Nipponbashi is an area in the southern Minami district of Osaka that has long been known for its cheap electronics and appliance stores and has more recently become equally well-known as a center of otaku (or geek) culture. Nicknamed Denki Machi which means “Electric Town” or just Denden Town, this area is Osaka’s answer to Tokyo’s famous Akihabara electronics district.
The main area of Nipponbashi is bordered on the east by the Sakaisuji boulevard, and on the west by a side street that runs parallel to Sakaisuji that has been nicknamed Ota Road (short for “Otaku Road”). In between these two streets is an area of shopping arcades and alleyways filled with tiny shops selling all kinds of electronics components and specialty electrical goods.

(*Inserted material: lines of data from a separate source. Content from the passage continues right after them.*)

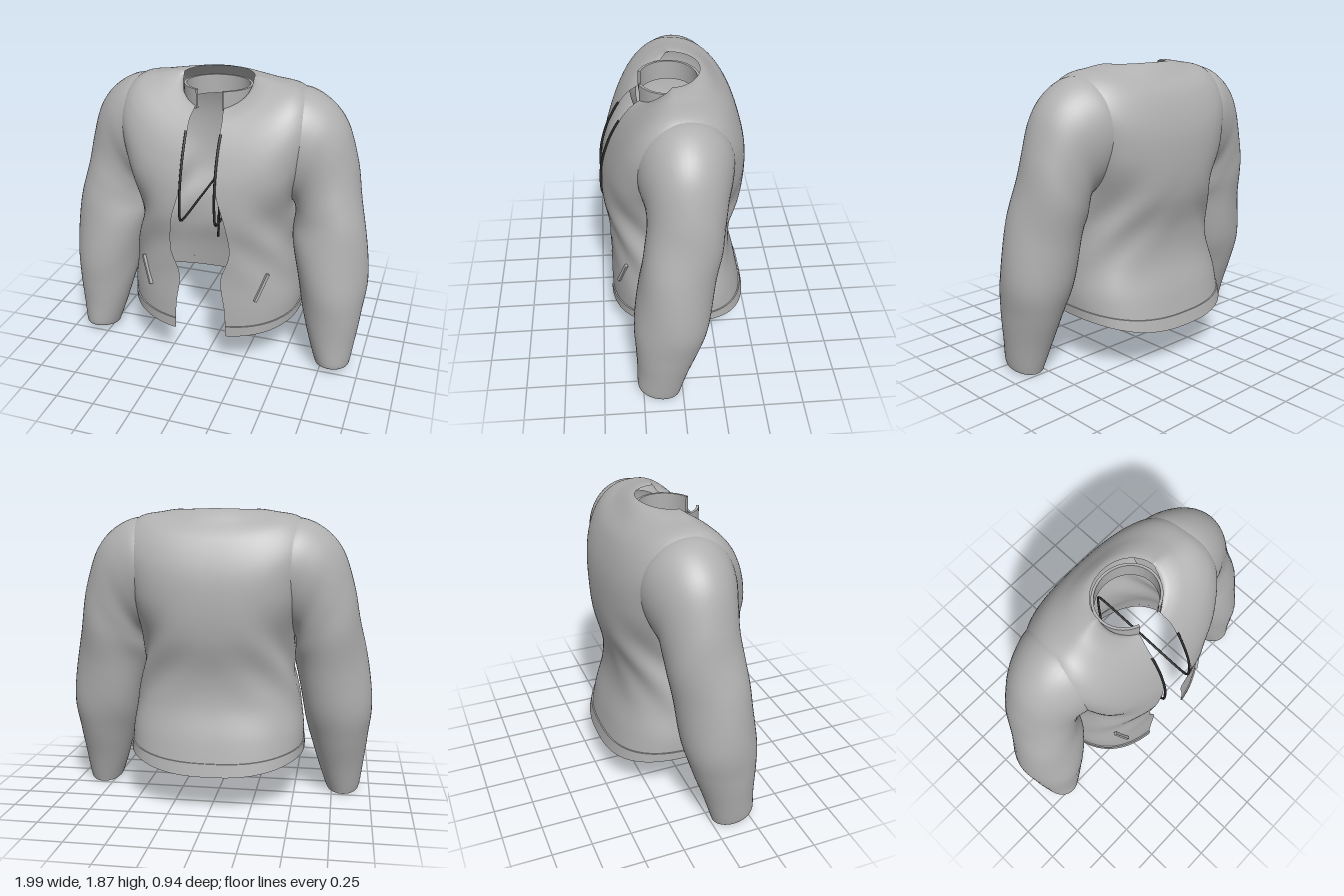
import * as THREE from 'three';
import { mergeVertices, toCreasedNormals } from 'three/addons/utils/BufferGeometryUtils.js';

const fabric = new THREE.MeshStandardMaterial({ color: 0xb0b0b0, side: THREE.DoubleSide });
fabric.name = 'grey fabric';
const metal = new THREE.MeshStandardMaterial({ color: 0x2b2b2b });
metal.name = 'dark zip';

// Torso rows, neck to hem: y front, y side, y back, half width, z front, z back, half gap
const TORSO = [
  [1.70, 1.86, 1.868, 0.22, 0.21, -0.16, 0.09],
  [1.685, 1.864, 1.85, 0.26, 0.235, -0.20, 0.09],
  [1.64, 1.85, 1.79, 0.36, 0.285, -0.26, 0.10],
  [1.55, 1.81, 1.68, 0.52, 0.345, -0.35, 0.10],
  [1.43, 1.66, 1.50, 0.62, 0.40, -0.415, 0.10],
  [1.27, 1.40, 1.30, 0.59, 0.445, -0.435, 0.11],
  [1.05, 1.10, 1.08, 0.49, 0.458, -0.42, 0.17],
  [0.85, 0.86, 0.85, 0.50, 0.43, -0.365, 0.19],
  [0.66, 0.66, 0.66, 0.53, 0.42, -0.365, 0.135],
  [0.45, 0.48, 0.45, 0.56, 0.425, -0.42, 0.16],
  [0.26, 0.33, 0.24, 0.56, 0.425, -0.465, 0.17],
];

// Sleeve rows, shoulder to cuff: outer x, y, inner x, y, z front, z back, tilt
const SLEEVE = [
  [0.38, 1.78, 0.36, 1.22, 0.21, -0.30, 0],
  [0.53, 1.81, 0.40, 1.18, 0.25, -0.32, 0],
  [0.68, 1.74, 0.45, 1.12, 0.235, -0.30, 0],
  [0.79, 1.61, 0.49, 1.08, 0.205, -0.27, 0],
  [0.86, 1.40, 0.50, 1.03, 0.20, -0.255, 0],
  [0.905, 1.20, 0.50, 0.95, 0.22, -0.24, 0],
  [0.955, 0.95, 0.51, 0.82, 0.26, -0.20, 0],
  [0.995, 0.62, 0.56, 0.56, 0.29, -0.17, 0],
  [0.98, 0.40, 0.605, 0.38, 0.29, -0.11, 0],
  [0.955, 0.20, 0.655, 0.20, 0.285, -0.04, 0.01],
  [0.935, 0.05, 0.705, 0.05, 0.285, 0.01, 0.025],
  [0.92, 0.028, 0.72, 0.028, 0.27, 0.02, 0.025],
  [0.90, 0.07, 0.74, 0.07, 0.25, 0.04, 0.025],
];

// Smooth interpolation through the rows of a table, t from 0 to 1
function sample(rows, t) {
  const f = t * (rows.length - 1);
  const i = Math.min(Math.floor(f), rows.length - 2);
  const k = f - i;
  const at = (n) => rows[Math.max(0, Math.min(rows.length - 1, n))];
  return rows[i].map((b, c) => {
    const a = at(i - 1)[c], d = at(i + 1)[c], e = at(i + 2)[c];
    return b + 0.5 * k * (d - a + k * (2 * a - 5 * b + 4 * d - e + k * (3 * (b - d) + e - a)));
  });
}

// Grid surface from a point function of u and v, each 0 to 1
function surface(fn, nu, nv) {
  const pos = [], index = [];
  for (let j = 0; j <= nv; j++)
    for (let i = 0; i <= nu; i++) pos.push(...fn(i / nu, j / nv));
  for (let j = 0; j < nv; j++)
    for (let i = 0; i < nu; i++) {
      const a = j * (nu + 1) + i, b = a + nu + 1;
      index.push(a, b, a + 1, b, b + 1, a + 1);
    }
  const g = new THREE.BufferGeometry();
  g.setAttribute('position', new THREE.Float32BufferAttribute(pos, 3));
  g.setIndex(index);
  const merged = mergeVertices(g, 1e-5);
  merged.computeVertexNormals();
  return merged;
}

// Point on the torso: u runs from one front edge round the back to the other
function torsoPoint(u, t, offset = 0) {
  const [yf, ys, yb, w, zf, zb, gap] = sample(TORSO, t);
  const s = u * 2 - 1;
  const top = Math.max(0, 1 - 3 * t);
  const p = 0.8 + 0.2 * top;
  const a0 = Math.asin(Math.pow(gap / w, 1 / p));
  const a = Math.PI - (Math.PI - a0) * Math.abs(s);
  const c = Math.cos(a), zc = (zf + zb) / 2, half = (zf - zb) / 2;
  // the neckline drops in a rounded scoop, lower rows more evenly
  const y = c > 0 ? ys + (yf - ys) * Math.pow(c, 2 - 1.3 * top) : ys + (yb - ys) * c * c;
  // soft folds round the waist and under the chest
  const mask = Math.exp(-Math.pow((y - 0.95) / 0.28, 2)) * Math.sin(a);
  const k = 1 + 0.03 * mask * Math.sin(7 * a + 16 * y * (c > 0 ? 1 : -1));
  const x = Math.pow(Math.max(0, Math.sin(a)), p) * (w + offset) * k;
  const z = zc + Math.sign(c) * Math.pow(Math.abs(c), p) * (half + offset) * k;
  return [-Math.sign(s) * x, y, z];
}

function sleevePoint(u, t) {
  const [ox, oy, ix, iy, zf, zb, tilt] = sample(SLEEVE, t);
  const a = (u % 1) * Math.PI * 2;
  // gentle drag folds near the elbow
  const fold = 1 + 0.025 * Math.sin(3 * a + 26 * t) * Math.exp(-Math.pow((t - 0.5) / 0.17, 2));
  const c = Math.cos(a) * 0.5 * fold;
  return [(ox + ix) / 2 + (ox - ix) * c, (oy + iy) / 2 + (oy - iy) * c + Math.sin(a) * tilt,
    (zf + zb) / 2 + Math.sin(a) * (zf - zb) / 2 * fold];
}

export function createModel() {
  const model = new THREE.Group();
  model.name = 'jacket';
  const add = (name, geometry, material = fabric) => {
    const mesh = new THREE.Mesh(geometry, material);
    mesh.name = name;
    model.add(mesh);
    return mesh;
  };

  add('body', surface((u, v) => torsoPoint(u, v), 120, 80));

  // Raised band along the hem
  const band = [[0.955, 0], [0.955, 0.008], [1, 0.008], [1, 0]];
  add('hemBand', toCreasedNormals(surface((u, v) => torsoPoint(u, ...band[Math.round(v * 3)]), 90, 3), 0.7));

  // Standing collar, open at the front
  const collar = [[0.004, 1.69], [0.004, 1.81], [-0.012, 1.81], [-0.012, 1.69]];
  add('collar', toCreasedNormals(surface((u, v) => {
    const [d, y] = collar[Math.round(v * 3)];
    const a = 0.4 + u * (Math.PI * 2 - 0.8);
    return [Math.sin(a) * (0.208 + d), y, 0.028 + Math.cos(a) * (0.187 + d)];
  }, 60, 3), 0.7));

  for (const side of [1, -1]) {
    const name = side > 0 ? 'left' : 'right';

    add(name + 'Sleeve', surface((u, v) => {
      const [x, y, z] = sleevePoint(side > 0 ? u : 1 - u, v);
      return [side * x, y, z];
    }, 48, 84));

    // Slanted pocket welt
    const top = new THREE.Vector3(side * 0.415, 0.71, 0.325);
    const low = new THREE.Vector3(side * 0.35, 0.53, 0.375);
    const up = top.clone().sub(low);
    const across = up.clone().normalize().cross(new THREE.Vector3(side * 0.55, 0, 0.83)).normalize();
    const out = across.clone().cross(up).normalize();
    const welt = add(name + 'PocketWelt', new THREE.BoxGeometry(0.018, up.length(), 0.02));
    welt.quaternion.setFromRotationMatrix(
      new THREE.Matrix4().makeBasis(across, up.clone().normalize(), out));
    welt.position.copy(top).add(low).multiplyScalar(0.5);

    // Zip tape: down the chest edge, back through the inside and down the lining
    const path = new THREE.CatmullRomCurve3([
      [0.107, 1.59, 0.325], [0.106, 1.55, 0.35], [0.106, 1.43, 0.406], [0.108, 1.25, 0.452],
      [0.111, 1.07, 0.45], [0.111, 1.05, 0.43], [0.112, 1.05, 0.04],
      [0.112, 1.05, -0.32], [0.113, 1.03, -0.335], [0.124, 0.56, -0.335],
    ].map(([x, y, z]) => new THREE.Vector3(side * x, y, z)), false, 'centripetal');
    add(name + 'Zip', new THREE.TubeGeometry(path, 100, 0.008, 6), metal);
  }
  return model;
}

On Sakaisuji between the Nipponbashi 3-chome intersection on Nansan Dori Street in the north and the Ebisucho intersection in the south you can find all the big name electronics and home appliance retailers. The area to the west of this street has a lot of small independent stores. At many of these smaller stores discounts are common and negotiating a price is the norm. At the bigger stores there are often tax-free offers for overseas visitors.
In the early 20th century a lot second hand goods, clothing, and book stores opened in Nipponbashi, and it wasn’t until after the Second World War that electrical stores began to dominate the area.
However, more recently the Bic Camera store in nearby Namba, and the Yodobashi Camera store in Umeda have been luring customers away from Denden Town and many local electronics stores have disappeared. In their place shops catering to otaku culture have appeared.
Along Otaku Road you can find stores selling manga comics, anime music and videos, retro toys and games, cosplay costumes, and collectible models and figures.
You will also see young ladies dressed in French maid costumes at every intersection of Otaku Road who are trying to attract customers to their main cafes. At these cafes the girls in exaggerated maid costumes serve drinks, chat with customers and sometimes play games too. Though originally intended for young male otaku, these cafes have become popular with tourists of all genders. However, these cafes can be very expensive as your final bill is not just for the drinks, or the food, but also for the maid’s attentive service and conversation.
Every March the entire Denden Town area is shut down to traffic for the Nipponbashi Street Festa. This celebration of otaku culture features a costume parade and live music and dance performances. During this event cosplayers from all over Japan congregate here and pose on the street for eager photographers.
Article and original photos by Michael Lambe. All rights reserved.